» Exercise
Below are records; count the lines in them that hold "return" and give only the count.

» Exercise materials
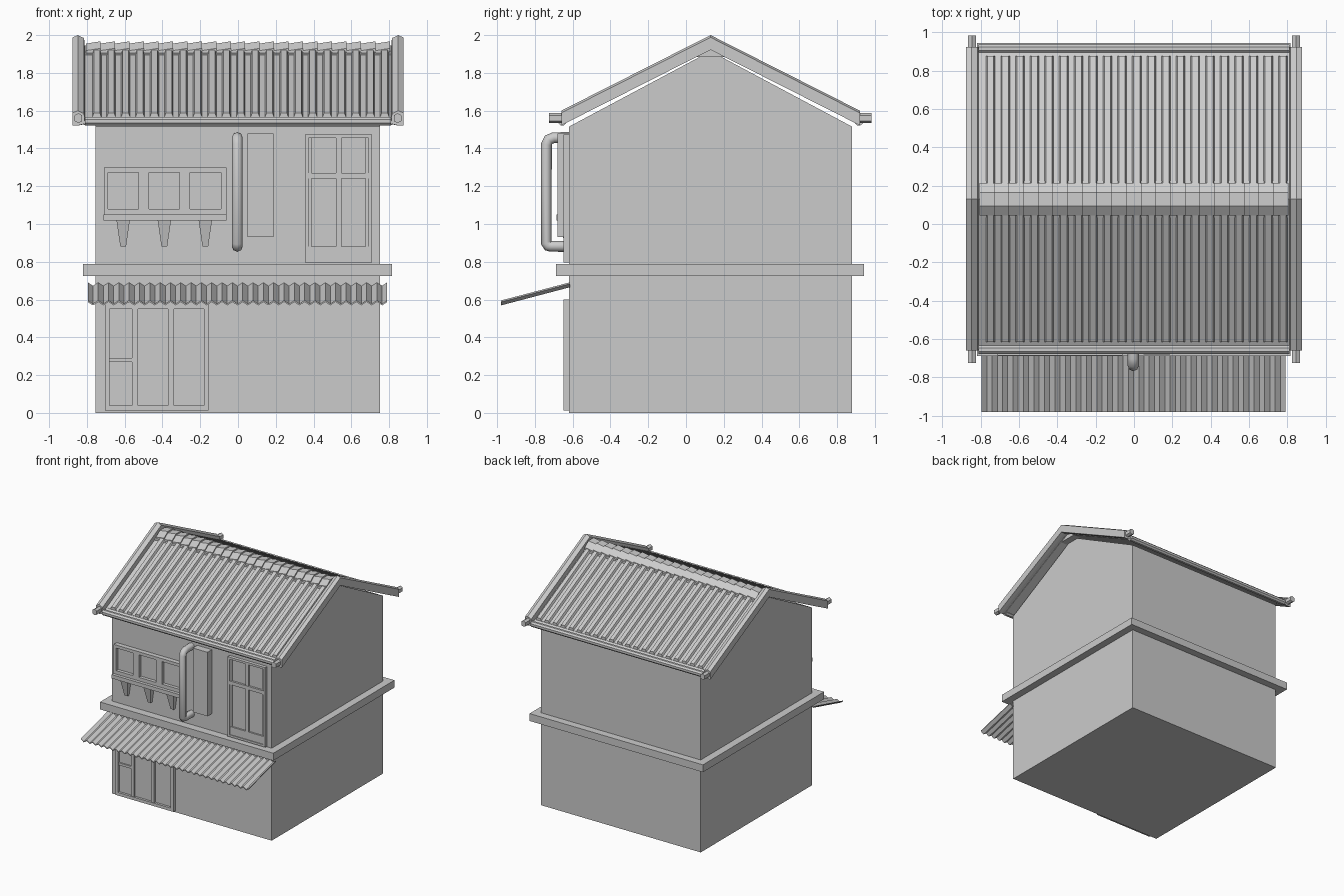
import bpy, bmesh, math

if "Cube" in bpy.data.objects:
    bpy.data.objects.remove(bpy.data.objects["Cube"])

WALL = -0.62      # front wall plane
RIDGE_Y = 0.13


def loft(name, rings):
    """Skin a series of equal-length point rings and cap both ends."""
    bm = bmesh.new()
    vs = [[bm.verts.new(p) for p in r] for r in rings]
    n = len(rings[0])
    for a, b in zip(vs, vs[1:]):
        for i in range(n):
            j = (i + 1) % n
            bm.faces.new((a[i], a[j], b[j], b[i]))
    bm.faces.new(vs[0])
    bm.faces.new(vs[-1])
    bmesh.ops.recalc_face_normals(bm, faces=bm.faces)
    me = bpy.data.meshes.new(name)
    bm.to_mesh(me)
    bm.free()
    ob = bpy.data.objects.new(name, me)
    bpy.context.collection.objects.link(ob)
    return ob


def prism_x(name, yz, x0, x1):
    return loft(name, [[(x, y, z) for y, z in yz] for x in (x0, x1)])


def prism_y(name, xz, y0, y1):
    return loft(name, [[(x, y, z) for x, z in xz] for y in (y0, y1)])


def box(name, x0, x1, y0, y1, z0, z1):
    return prism_x(name, [(y0, z0), (y1, z0), (y1, z1), (y0, z1)], x0, x1)


def frame(name, x0, x1, z0, z1, t, y):
    """Rectangular border of bar width t standing out from the wall to y."""
    box(name + "_left", x0, x0 + t, y, WALL, z0, z1)
    box(name + "_right", x1 - t, x1, y, WALL, z0, z1)
    box(name + "_bottom", x0 + t, x1 - t, y, WALL, z0, z0 + t)
    box(name + "_top", x0 + t, x1 - t, y, WALL, z1 - t, z1)


def slope(y):
    """Underside height of the roof."""
    return 1.922 - 0.506 * abs(y - RIDGE_Y)


# House body and floor band
prism_x("house_body", [(WALL, 0), (0.88, 0), (0.88, 1.515), (RIDGE_Y, 1.915), (WALL, 1.515)],
        -0.755, 0.752)
box("floor_band", -0.82, 0.815, -0.688, 0.943, 0.725, 0.788)

# Roof deck
deck_y = (-0.66, RIDGE_Y, 0.92)
prism_x("roof_deck", [(y, slope(y) + 0.003) for y in deck_y] +
        [(y, slope(y) + 0.02) for y in reversed(deck_y)], -0.815, 0.815)

# Ribbed tile sheets and eave bars on both slopes
N = 21
pitch = 1.6 / N
section = []
for i in range(N):
    x = -0.8 + i * pitch
    for f, h in ((0, 0.022), (0.38, 0.022), (0.48, 0.042), (0.9, 0.042)):
        section.append((x + f * pitch, h))
section += [(0.8, 0.022), (0.8, 0.012), (-0.8, 0.012)]
for s, side in ((-1, "front"), (1, "back")):
    rings = []
    for d in (0.745, 0.07):
        y = RIDGE_Y + s * d
        rings.append([(x, y, slope(y) + h) for x, h in section])
    loft("roof_tiles_" + side, rings)
    c = RIDGE_Y + s * 0.785
    prism_x("eave_bar_" + side,
            [(c + 0.024 * math.cos(a * math.pi / 4 + 0.39), 1.544 + 0.024 * math.sin(a * math.pi / 4 + 0.39))
             for a in range(8)], -0.81, 0.81)

# Ridge base and overlapping ridge tiles
prism_x("ridge_base", [(0.035, 1.885), (0.225, 1.885), (0.225, 1.9), (RIDGE_Y, 1.945), (0.035, 1.9)], -0.81, 0.81)
for i in range(N):
    x = -0.805 + i * 1.61 / N
    rings = []
    for dx, lift in ((0, 0.0), (1.61 / N, 0.012)):
        rings.append([(x + dx, RIDGE_Y + y, z + lift) for y, z in
                      ((-0.085, 1.9), (-0.085, 1.918), (-0.035, 1.955), (0.035, 1.955),
                       (0.085, 1.918), (0.085, 1.9))])
    loft("ridge_tile_%d" % i, rings)

# Gable edge beams with end caps
for s, side in ((-1, "left"), (1, "right")):
    sec = ((0.81, 0.008), (0.845, 0.0), (0.875, 0.0), (0.875, 0.066), (0.848, 0.078), (0.815, 0.062))
    loft("gable_beam_" + side,
         [[(s * x, y, slope(y) + h) for x, h in sec] for y in (-0.66, RIDGE_Y, 0.922)])
    for y0, y1, end in ((-0.725, -0.64, "front"), (0.9, 0.983, "back")):
        prism_y("beam_cap_%s_%s" % (side, end),
                [(s * x, z) for x, z in ((0.825, 1.545), (0.845, 1.535), (0.865, 1.545),
                                         (0.865, 1.575), (0.845, 1.587), (0.825, 1.575))], y0, y1)

# Corrugated awning
W = 58
xs = [(-0.795 + i * 1.585 / W, 0.009 * (-1) ** i) for i in range(W + 1)]
sec = [(x, h + 0.004) for x, h in xs] + [(x, h - 0.004) for x, h in reversed(xs)]
loft("awning", [[(x, y, z + h) for x, h in sec] for y, z in ((-0.98, 0.582), (-0.615, 0.678))])

# Bay window with three panes, sill and brackets
box("window_back", -0.70, -0.07, -0.632, WALL, 1.03, 1.29)
box("window_rail_top", -0.71, -0.062, -0.66, WALL, 1.272, 1.298)
box("window_rail_bottom", -0.71, -0.062, -0.66, WALL, 1.05, 1.08)
for i, (a, b) in enumerate(((-0.71, -0.687), (-0.528, -0.472), (-0.31, -0.254), (-0.09, -0.062))):
    box("window_post_%d" % i, a, b, -0.66, WALL, 1.08, 1.272)
box("window_sill", -0.712, -0.06, -0.686, WALL, 1.018, 1.05)
for i, x in enumerate((-0.608, -0.39, -0.173)):
    rings = []
    for z, w, y in ((1.018, 0.035, -0.67), (0.88, 0.015, -0.64)):
        rings.append([(x - w, y, z), (x + w, y, z), (x + w, WALL, z), (x - w, WALL, z)])
    loft("window_bracket_%d" % i, rings)

# Blank upright signboard
box("signboard", 0.05, 0.188, -0.68, WALL, 0.932, 1.478)

# Pipe with bent corners
cu = bpy.data.curves.new("drain_pipe", "CURVE")
cu.dimensions = "3D"
cu.bevel_depth = 0.029
cu.bevel_resolution = 2
cu.use_fill_caps = True
path = ((-0.61, 1.457), (-0.70, 1.457), (-0.727, 1.447), (-0.739, 1.42),
        (-0.739, 0.90), (-0.73, 0.885), (-0.715, 0.882), (-0.61, 0.882))
sp = cu.splines.new("POLY")
sp.points.add(len(path) - 1)
for p, (y, z) in zip(sp.points, path):
    p.co = (-0.004, y, z, 1)
pipe = bpy.data.objects.new("drain_pipe", cu)
bpy.context.collection.objects.link(pipe)
bpy.context.view_layer.objects.active = pipe
pipe.select_set(True)
bpy.ops.object.convert(target="MESH")
bpy.ops.object.shade_smooth_by_angle(angle=math.radians(50))

# Upper glazed door
box("upper_door_back", 0.36, 0.705, -0.628, WALL, 0.795, 1.47)
frame("upper_door_frame", 0.355, 0.71, 0.795, 1.474, 0.018, -0.648)
box("upper_door_kick_rail", 0.373, 0.692, -0.642, WALL, 0.813, 0.88)
box("upper_door_cross_rail", 0.373, 0.692, -0.645, WALL, 1.24, 1.27)
box("upper_door_mullion", 0.52, 0.548, -0.642, WALL, 0.88, 1.456)
for i, x in enumerate((0.373, 0.675)):
    box("upper_door_stile_%d" % i, x, x + 0.017, -0.638, WALL, 0.88, 1.456)

# Ground floor shop door with three panels
box("shop_door_back", -0.70, -0.16, -0.628, WALL, 0.015, 0.59)
frame("shop_door_frame", -0.705, -0.155, 0.013, 0.6, 0.026, -0.648)
box("shop_door_header", -0.679, -0.181, -0.643, WALL, 0.55, 0.575)
for i, x in enumerate((-0.56, -0.37)):
    box("shop_door_mullion_%d" % i, x, x + 0.03, -0.643, WALL, 0.039, 0.55)
box("shop_door_mid_rail", -0.679, -0.56, -0.64, WALL, 0.27, 0.29)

» Answer box
5